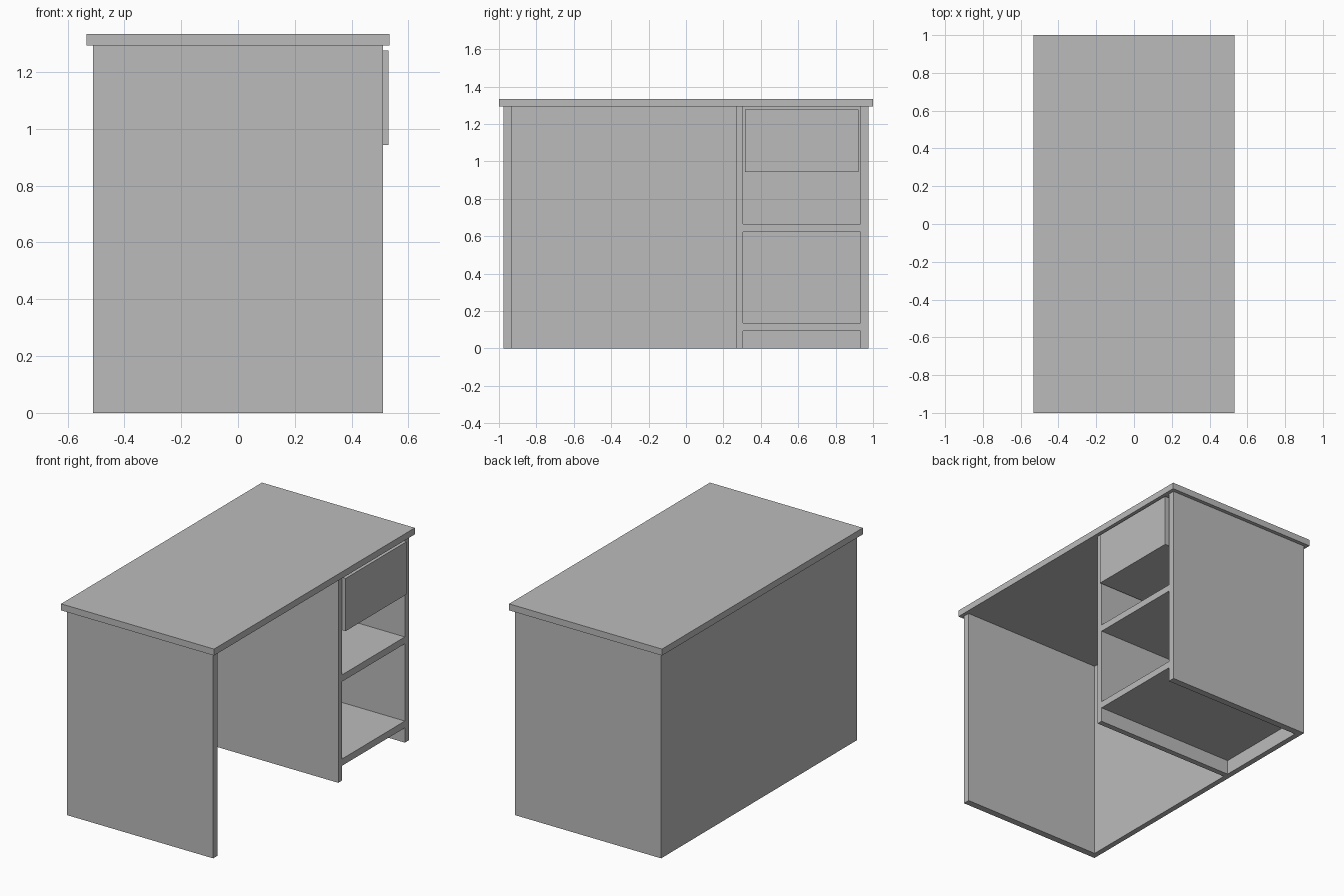
import bpy
import bmesh

if "Cube" in bpy.data.objects:
    bpy.data.objects.remove(bpy.data.objects["Cube"])

grey = bpy.data.materials.new("plain grey")
grey.diffuse_color = (0.5, 0.5, 0.5, 1)
grey.use_nodes = True
grey.node_tree.nodes["Principled BSDF"].inputs["Base Color"].default_value = grey.diffuse_color


def board(name, x, y, z):
    """Flat-faced board spanning the given (min, max) ranges."""
    bm = bmesh.new()
    bmesh.ops.create_cube(bm, size=1)
    for v in bm.verts:
        v.co = [r[0] if c < 0 else r[1] for c, r in zip(v.co, (x, y, z))]
    mesh = bpy.data.meshes.new(name)
    bm.to_mesh(mesh)
    bm.free()
    mesh.materials.append(grey)
    obj = bpy.data.objects.new(name, mesh)
    bpy.context.collection.objects.link(obj)
    return obj


UNDER_TOP = 1.293   # underside of the desktop
FRONT, BACK = 0.51, -0.51
INNER_BACK = -0.475
LEG = (0, UNDER_TOP)

# Desktop and outer panels
board("desktop", (-0.533, 0.533), (-1, 1), (UNDER_TOP, 1.334))
board("left_side_panel", (BACK, FRONT), (-0.976, -0.933), LEG)
board("right_side_panel", (BACK, FRONT), (0.933, 0.976), LEG)
board("back_panel", (BACK, INNER_BACK), (-0.933, 0.933), LEG)

# Cabinet divider and shelves
board("divider_panel", (INNER_BACK, FRONT), (0.27, 0.306), LEG)
for name, z in (("lower_shelf", 0.093), ("upper_shelf", 0.623)):
    board(name, (INNER_BACK, FRONT), (0.306, 0.933), (z, z + 0.043))

# Drawer standing slightly proud of the cabinet
board("drawer", (-0.46, 0.53), (0.315, 0.922), (0.944, 1.276))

* * * * * * *

**AIM OF THE EXERCISE**
For each line above that includes "data", copy the line.

**FINAL ANSWER**
if "Cube" in bpy.data.objects:
    bpy.data.objects.remove(bpy.data.objects["Cube"])
grey = bpy.data.materials.new("plain grey")
    mesh = bpy.data.meshes.new(name)
    obj = bpy.data.objects.new(name, mesh)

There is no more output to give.